In the letter he sent to us, the Pope Emeritus answered some questions regarding his decision to keep his papal name and continue dressing in white. “I continue to wear the white cassock and kept the name Benedict for purely practical reasons. At the moment of my resignation there were no other clothes available. In any case, I wear the white cassock in a visibly different way to how the Pope wears it. This is another case of completely unfounded speculations being made,” he wrote.
Next stop on our conspiracy tour: “Pope Emeritus Benedict kidnapped and replaced by an impostor,” or “Lets see the letter. It was forged and Pope Emeritus Benedict has been silenced.” Watch for it.
Pat Archbold of Creative Minority Report has published another “open letter” to the Holy Father, like the one he published about my community. This time it is an appeal to regularize the SSPX without requiring from them any agreement whatsoever. His post was up on The National Catholic Register website, but the editors there removed it. (In my estimation, a wise choice.) He has now posted it on his own blog.
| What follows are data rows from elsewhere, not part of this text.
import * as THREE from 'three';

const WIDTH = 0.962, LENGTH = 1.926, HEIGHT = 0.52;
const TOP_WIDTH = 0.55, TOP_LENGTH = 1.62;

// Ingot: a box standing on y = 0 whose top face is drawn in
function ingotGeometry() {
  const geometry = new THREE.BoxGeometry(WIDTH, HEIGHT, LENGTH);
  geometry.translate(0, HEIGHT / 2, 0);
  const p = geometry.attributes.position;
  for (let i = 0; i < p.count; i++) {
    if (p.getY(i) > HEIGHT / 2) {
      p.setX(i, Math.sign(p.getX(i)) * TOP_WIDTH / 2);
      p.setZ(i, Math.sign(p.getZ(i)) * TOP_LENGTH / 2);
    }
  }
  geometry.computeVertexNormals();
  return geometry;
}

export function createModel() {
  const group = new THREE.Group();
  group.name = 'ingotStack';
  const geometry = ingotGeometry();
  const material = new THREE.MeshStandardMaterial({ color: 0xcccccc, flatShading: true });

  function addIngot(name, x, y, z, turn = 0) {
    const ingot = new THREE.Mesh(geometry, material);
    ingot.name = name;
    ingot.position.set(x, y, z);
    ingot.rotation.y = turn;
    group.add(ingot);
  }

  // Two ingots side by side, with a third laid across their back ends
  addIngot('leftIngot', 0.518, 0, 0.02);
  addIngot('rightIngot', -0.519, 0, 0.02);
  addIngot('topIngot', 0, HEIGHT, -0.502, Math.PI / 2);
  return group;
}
Archbold argues that the generosity extended by Pope Francis recently to a group of charismatic Protestants ought also to be extended to a group of Catholics who hold no doctrinal errors. I do not understand this logic, since while Pope Francis encouraged unity he did not invite these Protestants into full communion or suggest that they enjoyed it. (My bad. See comments: 1, 2) Continue reading →
I have been in Rome for nearly a month now, working on the details of my studies. Nothing definite to report there.
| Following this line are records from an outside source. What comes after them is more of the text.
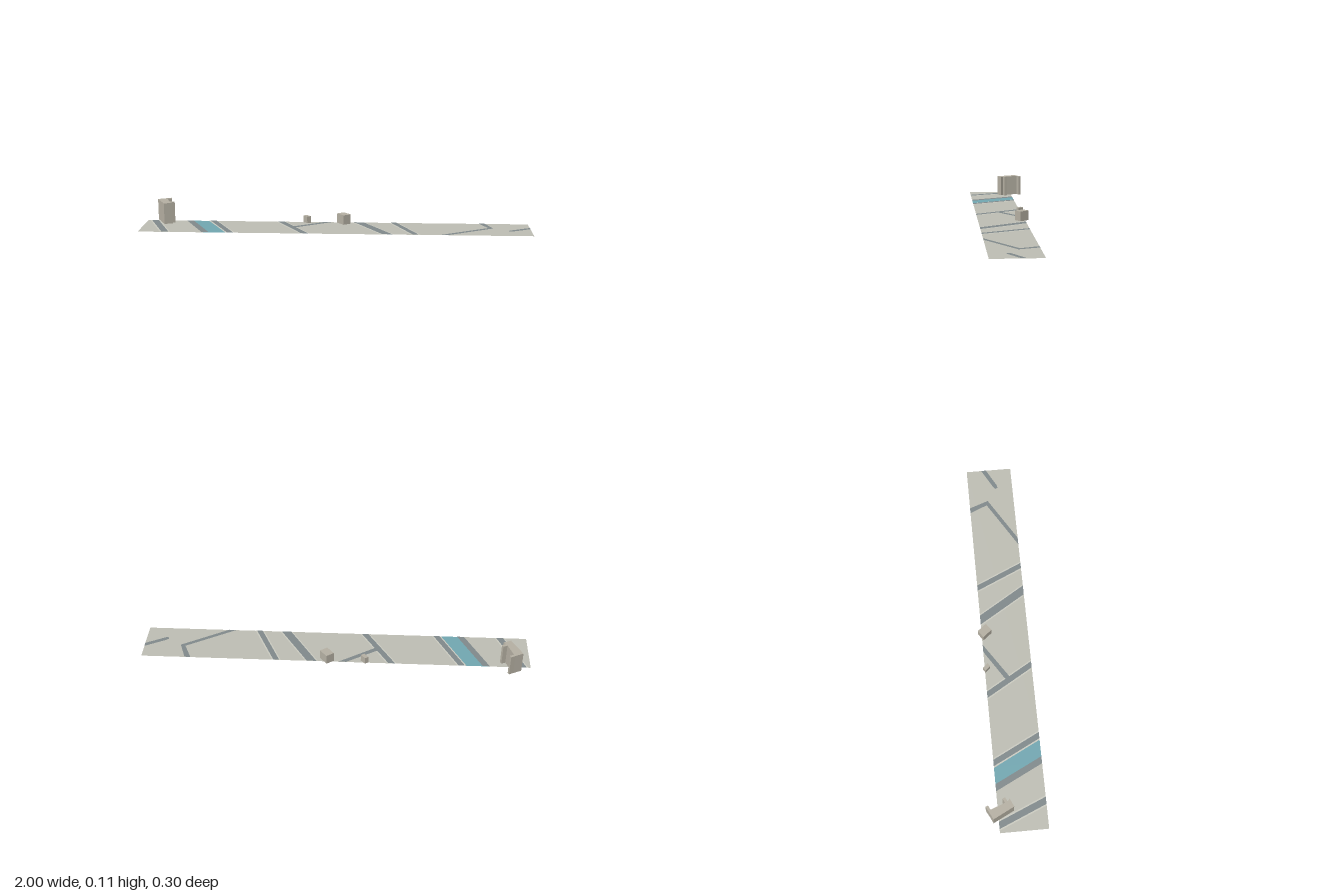
import * as THREE from 'three';

const BACK = -0.092, FRONT = 0.15;
const mat = (color, side = THREE.FrontSide) =>
  new THREE.MeshStandardMaterial({ color, side, flatShading: true });

// Outline given as [x, z] pairs
const outline = (pts) => new THREE.Shape(pts.map(([x, z]) => new THREE.Vector2(x, -z)));

function flat(name, pts, y, material) {
  const geo = new THREE.ShapeGeometry(outline(pts)).rotateX(-Math.PI / 2);
  const mesh = new THREE.Mesh(geo, material);
  mesh.position.y = y;
  mesh.name = name;
  return mesh;
}

function block(name, pts, height, material) {
  const geo = new THREE.ExtrudeGeometry(outline(pts), { depth: height, bevelEnabled: false });
  const mesh = new THREE.Mesh(geo.rotateX(-Math.PI / 2), material);
  mesh.name = name;
  return mesh;
}

// Slanted band across the whole strip, from its back edge to its front edge
const band = (xBack, xFront, w) => [
  [xBack - w / 2, BACK], [xBack + w / 2, BACK], [xFront + w / 2, FRONT], [xFront - w / 2, FRONT],
];

export function createModel() {
  const model = new THREE.Group();
  const landMat = mat(0xbcbcb2, THREE.DoubleSide);
  const waterMat = mat(0x70a5af, THREE.DoubleSide);
  const roadMat = mat(0x7f888a);
  const kerbMat = mat(0xc8c8be);
  const wallMat = mat(0xb3aea1);

  // Ground in two pieces with the river between them
  const riverL = [-0.79, -0.665], riverR = [-0.675, -0.55];
  model.add(
    flat('groundRight', [[-1, BACK], [riverL[0], BACK], [riverL[1], FRONT], [-1, FRONT]], 0, landMat),
    flat('groundLeft', [[riverR[0], BACK], [1, BACK], [1, FRONT], [riverR[1], FRONT]], 0, landMat),
    flat('river', [[riverL[0], BACK], [riverR[0], BACK], [riverR[1], FRONT], [riverL[1], FRONT]], 0, waterMat),
  );

  // Roads that cross the strip: back x, front x, width along x
  const crossings = [
    [-0.962, -0.86, 0.036], [-0.775, -0.655, 0.036], [-0.65, -0.528, 0.032],
    [-0.293, -0.15, 0.034], [0.118, 0.268, 0.05], [0.3, 0.41, 0.03],
  ];
  crossings.forEach(([b, f, w], i) => {
    if (i !== 1) model.add(flat('kerb', band(b, f, w + 0.016), 0.0006, kerbMat));
    model.add(flat('road', band(b, f, w), 0.0014, roadMat));
  });

  // Side roads with bends and dead ends
  const sideRoads = [
    [[-0.225, 0.014], [-0.06, BACK], [-0.02, BACK], [-0.21, 0.034]],
    [[0.745, BACK], [0.775, BACK], [0.811, 0.008], [0.575, FRONT], [0.535, FRONT], [0.785, 0]],
    [[0.882, 0.056], [0.893, 0.046], [1, -0.012], [1, 0.014], [0.9, 0.068], [0.886, 0.068]],
  ];
  for (const pts of sideRoads) model.add(flat('sideRoad', pts, 0.0014, roadMat));

  // Tall building: a slab with two short wings on its left side
  model.add(block('tallBuilding', [
    [-0.949, -0.118], [-0.907, -0.139], [-0.885, -0.151], [-0.879, -0.139], [-0.901, -0.128],
    [-0.874, -0.056], [-0.853, -0.066], [-0.847, -0.053], [-0.868, -0.043],
    [-0.856, -0.031], [-0.896, -0.013],
  ], 0.11, wallMat));

  // Two low buildings
  model.add(
    block('lowBuilding', [[0.004, -0.085], [0.04, -0.111], [0.076, -0.066], [0.04, -0.04]], 0.05, wallMat),
    block('smallBuilding', [[-0.174, -0.09], [-0.156, -0.101], [-0.134, -0.075], [-0.152, -0.064]], 0.036, wallMat),
  );
  return model;
}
On Sunday a group of us were privileged to attend the Holy Father’s Mass for the Feast of the Presentation, which was also the 18th World Day for Consecrated Life. You can read his homily here.
I found Pope Francis’ simple and yet significant notice of the Presentation as a meeting between the young and the old—between the Holy Family and the Simeon and Anna—to be remarkably astute, as it is a revealing and accurate exegesis of St. Luke’s gospel reading. The youth are in the Temple to observe the Law. The old are there under the spirit of Prophecy. The Holy Father goes on to reiterate what he has said before, religious must preserve their traditions in the fervor of youth and at the same time be open to the wisdom of prophetic grace:
And in the consecrated life we live the encounter between the young and the old, between [observance] and prophecy. Let’s not see these as two opposing realities! Let us rather allow the Holy Spirit to animate both of them, and a sign of this is joy: the joy of observing, of walking within a rule of life; the joy of being led by the Spirit, never unyielding, never closed, always open to voice of God that speaks, that opens, that leads us and invites us to go towards the horizon.
It’s good for the elderly to communicate their wisdom to the young; and is good for the young people to gather this wealth of experience and wisdom, and to carry it forward, not so as to store it in a museum, but to bring it forward addressing the challenges of life, to carry it forward for the sake of respective religious orders and of the whole Church.
Here are some recent photos:
Not a great shot but gives an idea of where we were for the Mass.
Vatican Museum with St. Peter’s in background
The Battle of Lepanto from the map section of the Vatican Museum
From my cell at Via Boccea
L-R: Fr. Gennaro, Fra Faustino, Fra John Girard, Fra Fiacre